Old 08-22-2011, 11:10 AM   #278
New User - Level 0
Join Date: Aug 2011
Posts: 1
Default Re: how to fix wolverines character

In my opinion, the reason Hugh Jackman was a bad choice for the Wolverine role follows the same inescapable logic for the character demanding an "R-Rating" to do such a film true justice.

Wolverine was not written to fit the 'mold' of a typical clean-cut superhero. In fact, I believe he was originally written as a villain and just got popular enough to gain superhero status.

Wolverine was conceived as being short, stocky, hairy, angry and vicious - like the animal (and hence his name!). These are his defining characteristics as a character and to alter any of them would be to destroy the essence of who he is.

Wolverine is angry for a lot of reasons. His life has been defined by tragedy and pain. He is not what most people would consider classically attractive or physically imposing and therefore does not immediately get the girl or intimidate his enemies at first glance.

He smokes, drinks, curses and kills - this is not a guy you'd want to take home to meet the folks.

The problem with Hollywood is that they want to make him acceptable to a mainstream audience. Let's look at the key criteria Hollywood demand for all their heroes:

1. Tall - The whole point of Wolverine's character is that he's always underestimated by his enemies who don't know him. They just see a feral 'runt' standing in front of them who doesn't look like much. A lot of people might argue that he can't be taken seriously as a threat to the villains if he stands several feet shorter than them. Ummmm...this is why he was written with regenerative powers and an Adamantium skeleton/claws!!!! It doesn't matter how short he is because he'll just cut any enemy down to his own size. He may not be the most powerful mutant, but he is certainly the most tenacious. You can knock him down over and over and he'll just get up and keep on coming at you until he eventually wears you down.
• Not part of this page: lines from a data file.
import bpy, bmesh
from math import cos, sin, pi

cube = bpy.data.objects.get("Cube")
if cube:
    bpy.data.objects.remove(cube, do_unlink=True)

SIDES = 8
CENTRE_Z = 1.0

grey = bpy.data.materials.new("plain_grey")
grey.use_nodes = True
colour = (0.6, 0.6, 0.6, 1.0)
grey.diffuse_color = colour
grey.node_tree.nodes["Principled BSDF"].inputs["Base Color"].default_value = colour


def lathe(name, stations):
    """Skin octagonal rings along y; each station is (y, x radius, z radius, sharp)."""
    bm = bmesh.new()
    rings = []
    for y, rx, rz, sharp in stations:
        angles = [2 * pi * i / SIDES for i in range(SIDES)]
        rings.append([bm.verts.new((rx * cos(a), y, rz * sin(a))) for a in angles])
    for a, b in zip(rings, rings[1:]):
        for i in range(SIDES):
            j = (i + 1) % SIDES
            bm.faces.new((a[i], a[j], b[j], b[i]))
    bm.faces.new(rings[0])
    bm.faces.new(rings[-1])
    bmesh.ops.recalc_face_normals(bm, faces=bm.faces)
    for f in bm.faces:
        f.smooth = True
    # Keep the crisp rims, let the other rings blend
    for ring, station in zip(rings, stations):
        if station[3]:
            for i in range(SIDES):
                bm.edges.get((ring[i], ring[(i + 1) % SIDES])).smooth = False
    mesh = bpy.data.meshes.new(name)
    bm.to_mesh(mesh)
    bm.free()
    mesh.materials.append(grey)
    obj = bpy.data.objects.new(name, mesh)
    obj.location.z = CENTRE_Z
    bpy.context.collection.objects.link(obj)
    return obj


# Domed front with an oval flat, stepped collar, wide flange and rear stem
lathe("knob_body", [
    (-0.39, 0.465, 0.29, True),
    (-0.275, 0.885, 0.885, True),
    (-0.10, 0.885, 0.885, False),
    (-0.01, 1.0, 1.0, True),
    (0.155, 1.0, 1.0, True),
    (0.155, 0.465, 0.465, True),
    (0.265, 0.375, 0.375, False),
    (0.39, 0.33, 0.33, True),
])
2. Attractive - I agree that Hugh Jackman bears some basic resemblance to Wolverine as drawn in the comics, but he's an idealised 'Hollywood' version. I felt the same way when they cast Thomas Jane as the Punisher. He didn't have a hard enough face to sell the harsh, brutal and traumatic life he had lived.

Thomas Jane and Hugh Jackman are pretty boys trying to pass themselves off as the grisled, battle-damaged veterans that Wolverine and the Punisher are by working out in the gym a bit, growing some facial hair and frowning a lot. I actually felt Ray Stevenson was an example of decent casting as Frank Castle in the remake and the "R-Rating" was perfect too (shame about the film overall!).

I get the idea that Wolverine in the comics doesn't automatically draw the attention of the ladies and that any attraction they develop for him is built on their uncovering of the man beneath his unconventional appearance and salty demeanor (think Beauty and the Beast) and not because he's been cast with a heart-throb actor.

My final complaint is that Wolverine's voice is best when it's really gravelly and deep. Hugh Jackman did a passable job, but in the end he was trying to growl in a tone he just doesn't have.

I accept that Hollywood need to 'sugar' up their superhero characters and franchises for the mass market. Take the new Star Trek film - It's exciting, sexy, action-packed, epic and funny......but fundamentally it's NOT REALLY Star Trek in spirit any more. It's a crowd-pleasing sci-fi movie that's given itself the Star Trek label but lost a lot of the underlying philosophy and ideas that made Star Trek what it is (was).
But this is a totally different conversation...

MaximilianKrell is offline   Reply With Quote